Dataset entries
========
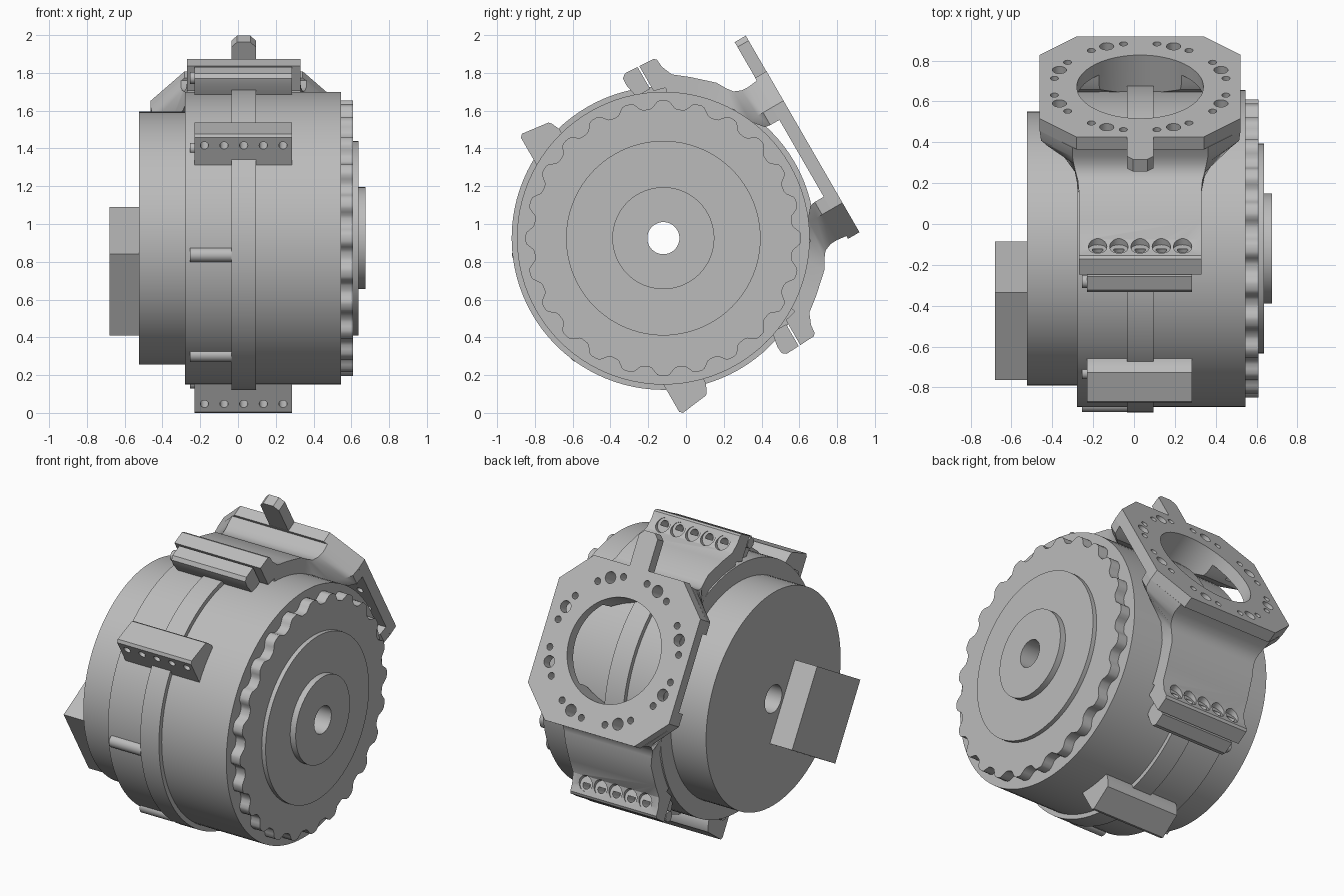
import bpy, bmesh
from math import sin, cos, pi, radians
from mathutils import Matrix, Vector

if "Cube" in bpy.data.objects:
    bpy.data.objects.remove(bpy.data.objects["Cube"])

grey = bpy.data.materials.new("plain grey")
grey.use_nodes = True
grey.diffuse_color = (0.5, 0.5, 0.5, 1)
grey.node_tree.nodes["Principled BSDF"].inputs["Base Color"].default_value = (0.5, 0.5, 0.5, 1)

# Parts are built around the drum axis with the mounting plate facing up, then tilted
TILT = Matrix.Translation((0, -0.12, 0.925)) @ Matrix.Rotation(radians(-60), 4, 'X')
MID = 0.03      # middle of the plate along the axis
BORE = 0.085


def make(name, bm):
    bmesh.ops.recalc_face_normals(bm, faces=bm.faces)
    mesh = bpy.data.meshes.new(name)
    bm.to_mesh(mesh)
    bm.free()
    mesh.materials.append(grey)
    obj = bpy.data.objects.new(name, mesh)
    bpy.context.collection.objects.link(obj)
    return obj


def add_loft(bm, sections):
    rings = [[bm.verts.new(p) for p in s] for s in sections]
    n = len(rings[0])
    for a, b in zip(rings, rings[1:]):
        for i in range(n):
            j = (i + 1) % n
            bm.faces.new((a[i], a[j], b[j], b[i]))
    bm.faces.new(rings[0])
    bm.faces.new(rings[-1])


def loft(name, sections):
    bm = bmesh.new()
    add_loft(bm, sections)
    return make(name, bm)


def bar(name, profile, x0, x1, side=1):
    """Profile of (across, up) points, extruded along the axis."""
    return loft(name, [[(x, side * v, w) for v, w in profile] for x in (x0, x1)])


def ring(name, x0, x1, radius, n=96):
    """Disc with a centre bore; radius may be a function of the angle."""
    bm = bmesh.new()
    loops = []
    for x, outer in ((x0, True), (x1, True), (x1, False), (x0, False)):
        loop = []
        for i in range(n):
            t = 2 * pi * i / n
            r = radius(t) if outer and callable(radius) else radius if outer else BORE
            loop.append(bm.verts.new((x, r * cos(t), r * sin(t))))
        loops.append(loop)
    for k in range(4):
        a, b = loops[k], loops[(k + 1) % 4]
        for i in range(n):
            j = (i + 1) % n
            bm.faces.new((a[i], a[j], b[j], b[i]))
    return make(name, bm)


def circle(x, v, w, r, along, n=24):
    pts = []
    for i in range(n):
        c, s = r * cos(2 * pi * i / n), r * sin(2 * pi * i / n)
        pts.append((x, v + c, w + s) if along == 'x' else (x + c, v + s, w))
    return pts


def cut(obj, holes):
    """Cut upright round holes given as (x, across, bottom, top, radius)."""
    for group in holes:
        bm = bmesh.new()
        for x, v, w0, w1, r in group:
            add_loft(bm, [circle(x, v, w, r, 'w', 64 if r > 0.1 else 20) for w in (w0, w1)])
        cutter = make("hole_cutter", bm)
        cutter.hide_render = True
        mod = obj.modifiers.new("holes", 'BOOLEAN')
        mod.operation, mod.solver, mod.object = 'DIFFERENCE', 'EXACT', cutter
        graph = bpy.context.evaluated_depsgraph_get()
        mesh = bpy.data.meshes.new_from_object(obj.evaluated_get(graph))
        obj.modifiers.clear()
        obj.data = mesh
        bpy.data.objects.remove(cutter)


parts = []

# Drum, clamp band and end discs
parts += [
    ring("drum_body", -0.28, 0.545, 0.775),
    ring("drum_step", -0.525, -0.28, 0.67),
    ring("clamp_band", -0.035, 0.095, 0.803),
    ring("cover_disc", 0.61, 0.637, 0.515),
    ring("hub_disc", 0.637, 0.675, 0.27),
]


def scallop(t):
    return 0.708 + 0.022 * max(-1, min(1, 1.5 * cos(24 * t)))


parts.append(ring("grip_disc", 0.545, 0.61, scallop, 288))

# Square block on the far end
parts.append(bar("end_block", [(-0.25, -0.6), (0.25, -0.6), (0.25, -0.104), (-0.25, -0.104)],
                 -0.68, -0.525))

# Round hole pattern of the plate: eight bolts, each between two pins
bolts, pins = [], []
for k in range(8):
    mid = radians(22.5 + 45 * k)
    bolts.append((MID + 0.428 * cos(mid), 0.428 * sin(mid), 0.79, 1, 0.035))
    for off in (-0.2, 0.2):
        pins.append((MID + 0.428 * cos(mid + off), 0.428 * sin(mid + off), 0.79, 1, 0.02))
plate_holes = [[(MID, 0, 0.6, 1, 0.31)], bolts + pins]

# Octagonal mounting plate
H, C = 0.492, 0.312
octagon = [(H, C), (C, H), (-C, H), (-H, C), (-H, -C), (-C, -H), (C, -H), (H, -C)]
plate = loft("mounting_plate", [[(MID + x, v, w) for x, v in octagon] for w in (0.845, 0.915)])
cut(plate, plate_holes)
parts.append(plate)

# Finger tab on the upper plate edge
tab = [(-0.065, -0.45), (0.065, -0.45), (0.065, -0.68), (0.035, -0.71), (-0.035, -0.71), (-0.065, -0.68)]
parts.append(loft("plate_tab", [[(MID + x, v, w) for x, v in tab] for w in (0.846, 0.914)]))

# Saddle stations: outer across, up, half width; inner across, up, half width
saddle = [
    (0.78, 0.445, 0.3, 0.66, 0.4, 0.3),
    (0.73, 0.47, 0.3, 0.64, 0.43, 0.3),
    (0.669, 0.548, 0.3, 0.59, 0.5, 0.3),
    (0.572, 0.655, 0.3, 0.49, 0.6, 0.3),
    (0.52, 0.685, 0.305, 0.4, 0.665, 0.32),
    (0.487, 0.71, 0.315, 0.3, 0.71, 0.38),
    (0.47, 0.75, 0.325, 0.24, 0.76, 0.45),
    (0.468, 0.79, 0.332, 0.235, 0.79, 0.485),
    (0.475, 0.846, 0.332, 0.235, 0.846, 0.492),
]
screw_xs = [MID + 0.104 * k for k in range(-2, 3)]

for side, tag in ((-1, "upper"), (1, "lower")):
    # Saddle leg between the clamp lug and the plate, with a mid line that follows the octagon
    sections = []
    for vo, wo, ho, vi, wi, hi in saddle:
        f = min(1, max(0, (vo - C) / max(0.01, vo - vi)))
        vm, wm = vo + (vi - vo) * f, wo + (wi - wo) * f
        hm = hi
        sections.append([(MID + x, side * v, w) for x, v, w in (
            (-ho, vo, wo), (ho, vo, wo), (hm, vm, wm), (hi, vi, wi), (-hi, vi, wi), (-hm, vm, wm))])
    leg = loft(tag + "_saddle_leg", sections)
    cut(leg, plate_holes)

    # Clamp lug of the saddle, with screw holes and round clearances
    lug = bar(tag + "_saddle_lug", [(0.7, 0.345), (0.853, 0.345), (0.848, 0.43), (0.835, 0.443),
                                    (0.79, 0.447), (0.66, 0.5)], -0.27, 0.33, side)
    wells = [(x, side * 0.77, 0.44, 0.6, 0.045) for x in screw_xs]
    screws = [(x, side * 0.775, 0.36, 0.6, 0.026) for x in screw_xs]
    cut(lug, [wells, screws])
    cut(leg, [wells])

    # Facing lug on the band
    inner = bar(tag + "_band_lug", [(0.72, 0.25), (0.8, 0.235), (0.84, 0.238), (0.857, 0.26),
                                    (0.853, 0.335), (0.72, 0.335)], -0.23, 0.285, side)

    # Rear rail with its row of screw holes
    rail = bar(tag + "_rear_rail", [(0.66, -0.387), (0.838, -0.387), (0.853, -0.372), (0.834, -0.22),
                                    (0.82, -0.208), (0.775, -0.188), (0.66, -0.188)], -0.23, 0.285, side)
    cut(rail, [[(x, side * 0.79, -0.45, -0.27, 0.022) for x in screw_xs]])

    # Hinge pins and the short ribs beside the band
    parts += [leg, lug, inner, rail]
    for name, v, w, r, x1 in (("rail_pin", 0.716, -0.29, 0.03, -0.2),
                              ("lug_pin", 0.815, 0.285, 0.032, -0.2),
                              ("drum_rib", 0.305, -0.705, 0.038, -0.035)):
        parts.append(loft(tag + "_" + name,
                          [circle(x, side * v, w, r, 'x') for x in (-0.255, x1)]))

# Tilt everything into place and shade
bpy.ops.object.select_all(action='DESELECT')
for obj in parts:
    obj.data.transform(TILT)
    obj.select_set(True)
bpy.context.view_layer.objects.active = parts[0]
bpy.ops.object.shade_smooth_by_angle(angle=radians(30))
========
**Exercise description**:
Count each line above with "objects"; write only the number.

**Output**:
6